New York Methodist Hospital has agreed to downsize a planned expansion after more than a year and a half of pressure from Park Slope activists.
A court settlement with the organization Preserve Park Slope has the hospital lop a story off of the proposed U-shaped outpatient center along Eighth Avenue and Fifth and Sixth streets, add greenery on the Eighth Avenue side of the property, and pledge to work with traffic experts to reduce the impact on surrounding streets. The settlement ends a lawsuit by the group and comes with the stipulation that the activists do nothing to oppose the process of securing new approvals for the modified plan. The neighbors who have spent the past year and a half railing against the proposed building in court, at hearings, and in a street protest, hailed the truce.

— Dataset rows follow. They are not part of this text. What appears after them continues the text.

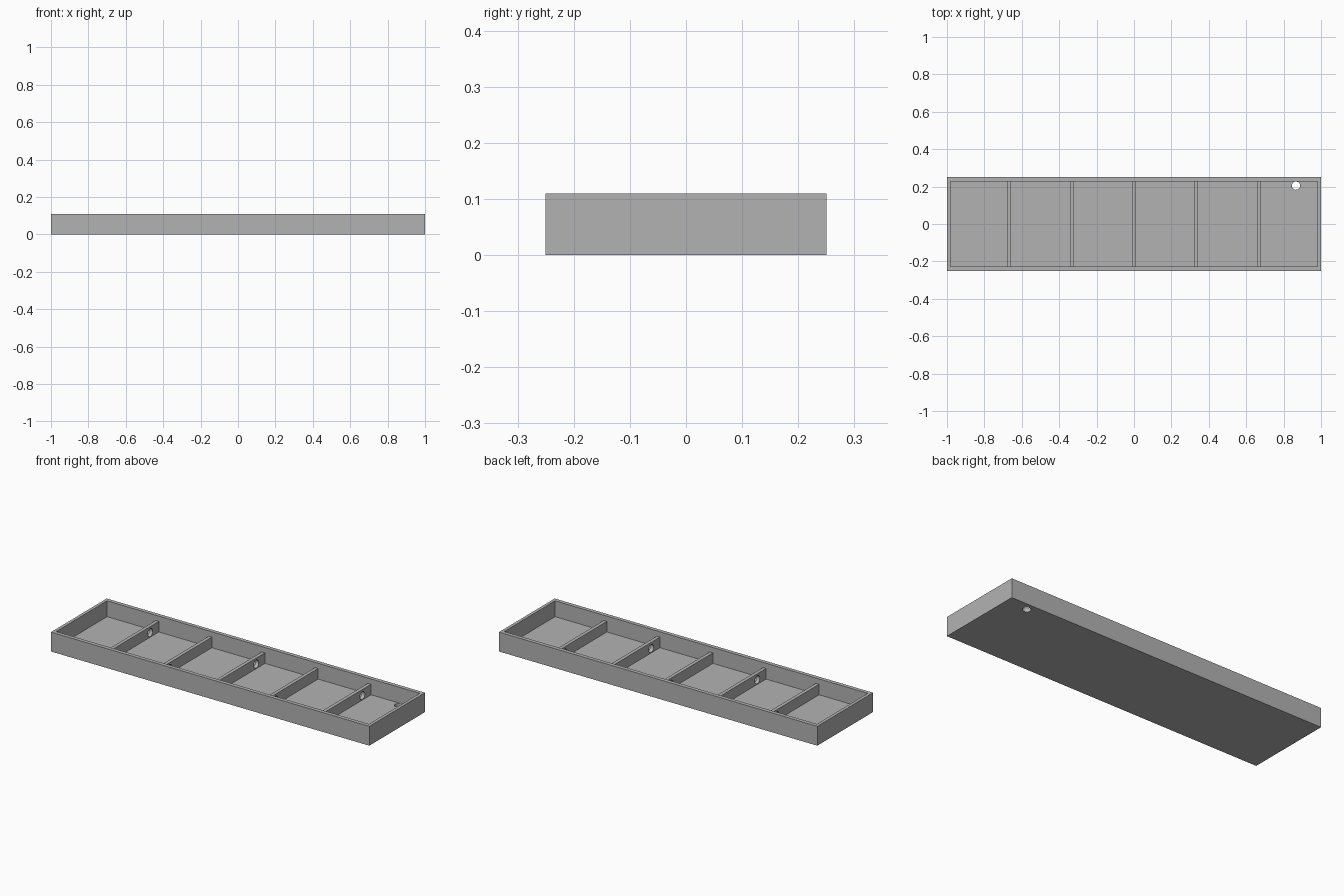
import bpy
import math

cube = bpy.data.objects.get("Cube")
if cube:
    bpy.data.objects.remove(cube, do_unlink=True)

LENGTH, WIDTH, HEIGHT = 2.0, 0.5, 0.11
INNER_X, INNER_Y = 0.982, 0.228   # half sizes of the cavity
FLOOR, RIB_TOP, RIB_THICK = 0.02, 0.08, 0.02

grey = bpy.data.materials.new("plain grey")
grey.use_nodes = True
colour = (0.45, 0.45, 0.45, 1)
grey.diffuse_color = colour
grey.node_tree.nodes["Principled BSDF"].inputs["Base Color"].default_value = colour


def box(name, centre, size):
    bpy.ops.mesh.primitive_cube_add(size=1, location=centre)
    obj = bpy.context.object
    obj.name = name
    obj.scale = size
    bpy.ops.object.transform_apply(location=False, rotation=False, scale=True)
    obj.data.materials.append(grey)
    return obj


def cylinder(name, centre, radius, depth, rotation=(0, 0, 0)):
    bpy.ops.mesh.primitive_cylinder_add(vertices=32, radius=radius, depth=depth,
                                        location=centre, rotation=rotation)
    obj = bpy.context.object
    obj.name = name
    obj.data.materials.append(grey)
    return obj


def cut(target, cutter):
    """Subtract the cutter from the target, then discard it."""
    cutter.hide_render = True
    mod = target.modifiers.new("cut", "BOOLEAN")
    mod.operation = "DIFFERENCE"
    mod.solver = "EXACT"
    mod.object = cutter
    bpy.context.view_layer.objects.active = target
    bpy.ops.object.modifier_apply(modifier=mod.name)
    bpy.data.objects.remove(cutter, do_unlink=True)


# Open tray with a drain hole in the back left corner of the floor
tray = box("tray", (0, 0, HEIGHT / 2), (LENGTH, WIDTH, HEIGHT))
cut(tray, box("cavity", (0, 0, FLOOR + HEIGHT / 2), (2 * INNER_X, 2 * INNER_Y, HEIGHT)))
cut(tray, cylinder("drain", (0.866, 0.205, 0), 0.022, 0.1))

# Five low dividers, with flow holes alternating between back and front
for i in range(5):
    x = (i - 2) / 3
    bottom = FLOOR - 0.005
    divider = box(f"divider_{i + 1}", (x, 0, (RIB_TOP + bottom) / 2),
                  (RIB_THICK, 2 * INNER_Y + 0.01, RIB_TOP - bottom))
    side = 1 if i % 2 == 0 else -1
    cut(divider, cylinder("flow_hole", (x, side * 0.15, 0.046), 0.022, 0.1,
                          (0, math.pi / 2, 0)))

“We are pleased that we have reached this agreement, which will help to address the community’s concerns regarding the height of the new building, the impact of increased traffic especially on pedestrian safety, and the effect of the new building on the neighborhood character,” said Andrea Stewart, a member of the executive committee of Preserve Park Slope. “We will continue to work with New York Methodist Hospital to ensure that community input is incorporated into the site’s development.”
As part of the agreement, Methodist will move an entrance to the building from Eighth Avenue to Sixth Street, and employ a traffic engineer to develop a route for delivery trucks and ambulances that will minimize the use of residential streets, except in emergencies, according to a court document.
The city had okayed the plan, which required a zoning variance, in June, prompting an activist lawsuit that has tied up the process until now.
The agreement will not spare the 16 townhouses, some of them dating back to the 19th century, that the hospital owns and will tear down to make way for the new building.
A pro-expansion pol praised the cease-fire.
“I am pleased that Methodist Hospital and Preserve Park Slope have reached a settlement that enables the expansion project to move forward and responds to community concerns by lowering the height, allowing for more community involvement, and working with my office to address the traffic issues that have been raised by the proposal,” said Councilman Brad Lander (D–Park Slope).
Methodist had tweaked the design three times in an effort to appease the organized opposition, but to no avail. At one point, Preserve Park Slope tapped engineers and architects to draw up its own, alternate expansion plan, calling for shifting the bulk of the facility from the top few floors of the center to above an adjacent parking garage. Methodist wasn’t having that, either.
A spokeswoman for the hospital welcomed the end of hostilities.
“We are delighted that we have been able to resolve the litigation over the zoning variances in an amicable manner,” Lyn Hill said in a statement. “The settlement will allow us to move forward to construct the new outpatient healthcare facility, which is very much needed by the entire Brooklyn community.”
The planned Center for Community Health will house a surgery center, a cancer center, an urgent-care center, and a 300-car underground garage, among other facilities. Hill said the design change would reduce the number of chemotherapy beds, and force the hospital to keep its radiation oncolog, and wound care facilities where they are.
The settlement also describes the original plan as calling for a seven-story building, but renderings appear to show an eight-story structure.